British Medical Journal Study Suggests UK Facing Mesothelioma Epidemic

The UK is facing an epidemic of mesothelioma (a malignant tumor of the lung lining) among workers exposed to asbestos, physicians warned in the Jan. 31 issue of the British Medical Journal.

There are now over 1,800 mesothelioma deaths per year in the UK more than one in 200 of all deaths in men and almost one in 1000 in women and the number is still increasing, said reseachers. Since work-related exposure to asbestos in the UK continued until 1980, the peak of the epidemic is still to come, and a strategy is needed to manage these patients, they write.

The researchers counseled that all doctors need to know how to recognize and diagnose mesothelioma and what treatments are available.

And because the exposures occurred throughout the 1950s, 1960s, and 1970s, there is nothing that can be done to prevent the number of cases from climbing.

What can be done, suggested the study authors, is:

  • Recognize it early
  • Treat it actively
  • Learn about best treatment with carefully structured studies

They predict the medical community will see many more cases of mesothelioma in the next 25 years. In the developed world alone, 100,000 people alive now will die from it, they conclude.

The general secretary of the Trades Union Congress, Brendan Barber, said the study results reinforce what unions have been saying for many years. "Many thousands of workers have already suffered long, slow and painful deaths because of exposure to asbestos. Many tens of thousands more who have worked with asbestos in the past face an uncertain future, not knowing if they too will one day become mesothelioma victims," he commented.

Pointing out that "half a million workplaces still contain asbestos, much of it sitting there forgotten about until it gets disturbed during maintenance or demolition work," Barber added, "The best legacy that we can give to those whose lives have been destroyed and ended by this killer dust is to ensure that is managed safely so that no more workers are unwittingly exposed."

Hide comments

Comments

  • Allowed HTML tags: <em> <strong> <blockquote> <br> <p>

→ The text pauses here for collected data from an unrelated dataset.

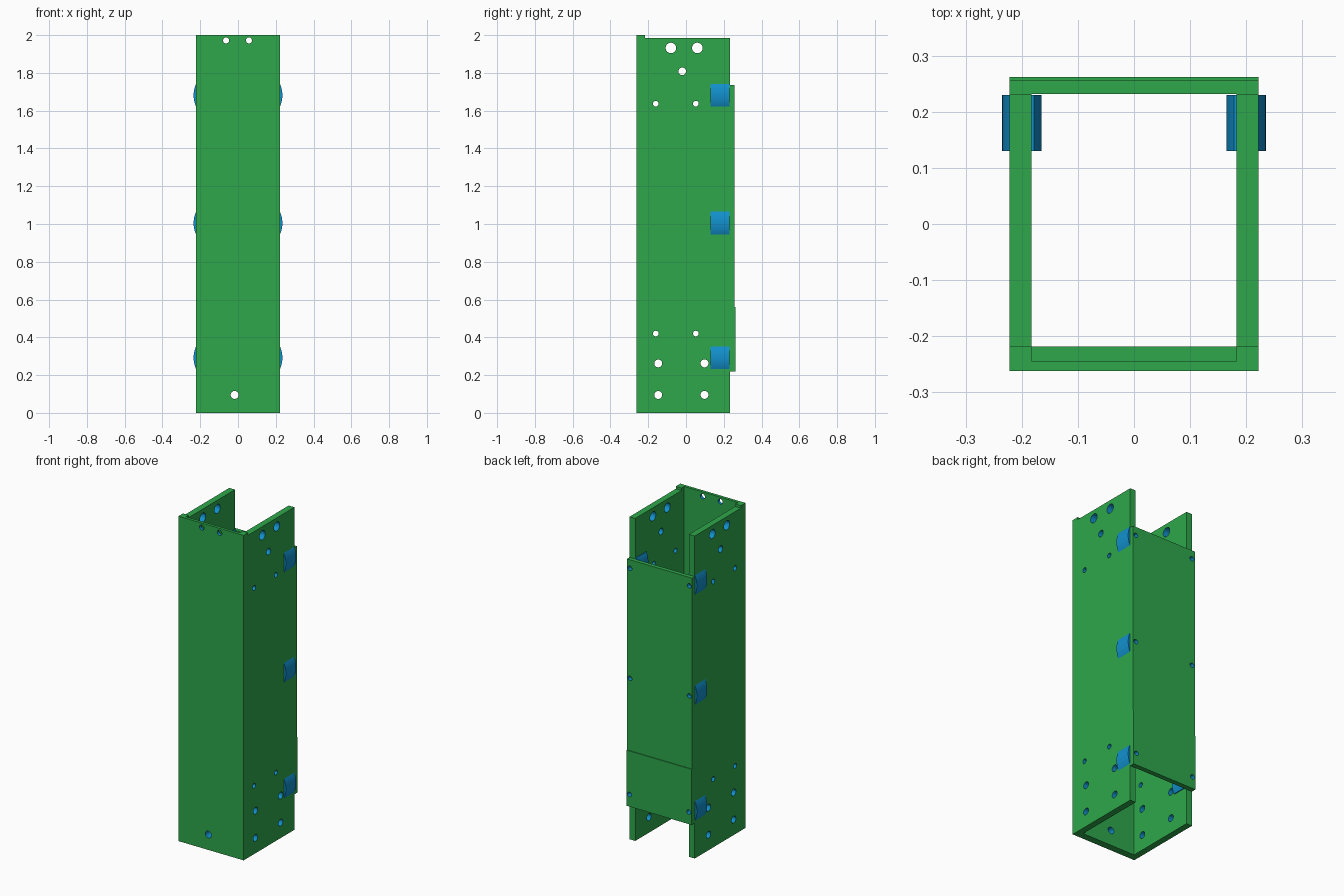
import bpy, bmesh, math
from mathutils import Matrix, Vector

cube = bpy.data.objects.get("Cube")
if cube:
    bpy.data.objects.remove(cube, do_unlink=True)


def material(name, rgb):
    m = bpy.data.materials.new(name)
    m.use_nodes = True
    m.diffuse_color = (*rgb, 1)
    m.node_tree.nodes["Principled BSDF"].inputs["Base Color"].default_value = (*rgb, 1)
    return m


GREEN = material("green", (0.027, 0.39, 0.07))
BLUE = material("blue", (0.006, 0.28, 0.61))


def finish(name, bm, mat):
    bmesh.ops.recalc_face_normals(bm, faces=bm.faces)
    mesh = bpy.data.meshes.new(name)
    bm.to_mesh(mesh)
    bm.free()
    mesh.materials.append(mat)
    ob = bpy.data.objects.new(name, mesh)
    bpy.context.scene.collection.objects.link(ob)
    return ob


def prism(name, points, vector, mat=GREEN):
    """Extrude a closed outline along a vector."""
    bm = bmesh.new()
    face = bm.faces.new([bm.verts.new(p) for p in points])
    new = bmesh.ops.extrude_face_region(bm, geom=[face])["geom"]
    verts = [v for v in new if isinstance(v, bmesh.types.BMVert)]
    bmesh.ops.translate(bm, verts=verts, vec=vector)
    return finish(name, bm, mat)


def box(name, x, y, z):
    outline = [(x[0], y[0], z[0]), (x[1], y[0], z[0]), (x[1], y[1], z[0]), (x[0], y[1], z[0])]
    return prism(name, outline, (0, 0, z[1] - z[0]))


def drill(ob, axis, holes):
    """Cut round holes, given as centre and radius, lined with blue."""
    bm = bmesh.new()
    for centre, radius in holes:
        turn = Vector(axis).to_track_quat("Z", "Y").to_matrix().to_4x4()
        bmesh.ops.create_cone(bm, cap_ends=True, segments=24, radius1=radius, radius2=radius,
                              depth=0.2, matrix=Matrix.Translation(centre) @ turn)
    cutter = finish("hole_cutter", bm, BLUE)
    cutter.hide_render = True
    mod = ob.modifiers.new("holes", "BOOLEAN")
    mod.operation = "DIFFERENCE"
    mod.solver = "EXACT"
    mod.material_mode = "TRANSFER"
    mod.object = cutter
    bpy.context.view_layer.objects.active = ob
    bpy.ops.object.modifier_apply(modifier=mod.name)
    bpy.data.objects.remove(cutter, do_unlink=True)


W, INNER = 0.222, 0.183            # outer and inner half width
FRONT, STEP, JOIN = -0.262, -0.244, -0.218
REAR, SPLIT = 0.232, 0.56
FIXINGS = (0.292, 1.005, 1.682)    # heights of the insert rows

# Front panel with thick corner posts and a thicker lower half
front = prism("front_panel", [
    (-W, FRONT, 0), (W, FRONT, 0), (W, JOIN, 0), (INNER, JOIN, 0),
    (INNER, STEP, 0), (-INNER, STEP, 0), (-INNER, JOIN, 0), (-W, JOIN, 0)], (0, 0, 2))
backing = box("front_lower_backing", (-INNER, INNER), (STEP, JOIN), (0, SPLIT))
low_hole = ((-0.018, FRONT, 0.095), 0.021)
drill(front, (0, 1, 0), [low_hole] + [((x, FRONT, 1.972), 0.016) for x in (-0.063, 0.058)])
drill(backing, (0, 1, 0), [low_hole])

# Side panels with matching hole patterns: y pair, height, radius
ROWS = [((-0.08, 0.06), 1.932, 0.028), ((-0.02,), 1.808, 0.02),
        ((-0.16, 0.052), 1.637, 0.015), ((-0.16, 0.052), 0.42, 0.015),
        ((-0.147, 0.098), 0.262, 0.021), ((-0.147, 0.098), 0.095, 0.021)]
for side, s in (("left", 1), ("right", -1)):
    wall = box(side + "_side_panel", sorted((s * INNER, s * W)), (JOIN, REAR), (0, 1.985))
    drill(wall, (1, 0, 0), [((s * 0.2, y, z), r) for ys, z, r in ROWS for y in ys])

    # Lens-shaped inserts swelling through both faces of the wall
    for i, z in enumerate(FIXINGS):
        outline = []
        for d in (1, -1):
            for k in range(-8, 9):
                h = d * k * 0.06 / 8
                bulge = math.sqrt(0.145 ** 2 - h * h) - 0.11
                outline.append((s * 0.2 + d * bulge, 0.13, z + h))
        insert = prism(f"{side}_insert_{i + 1}", outline, (0, 0.1, 0), BLUE)
        bpy.ops.object.select_all(action="DESELECT")
        insert.select_set(True)
        bpy.context.view_layer.objects.active = insert
        bpy.ops.object.shade_smooth_by_angle(angle=math.radians(20))

# Back cover in two lengths, with screw holes over the inserts
for name, depth, span in (("lower", 0.262, (0.218, SPLIT)), ("upper", 0.257, (SPLIT, 1.735))):
    cover = box(name + "_back_cover", (-W, W), (REAR, depth), span)
    drill(cover, (0, 1, 0), [((x, 0.25, z), 0.014) for x in (-0.202, 0.202)
                             for z in FIXINGS if span[0] < z < span[1]])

Plain text

  • No HTML tags allowed.
  • Web page addresses and e-mail addresses turn into links automatically.
  • Lines and paragraphs break automatically.
Publish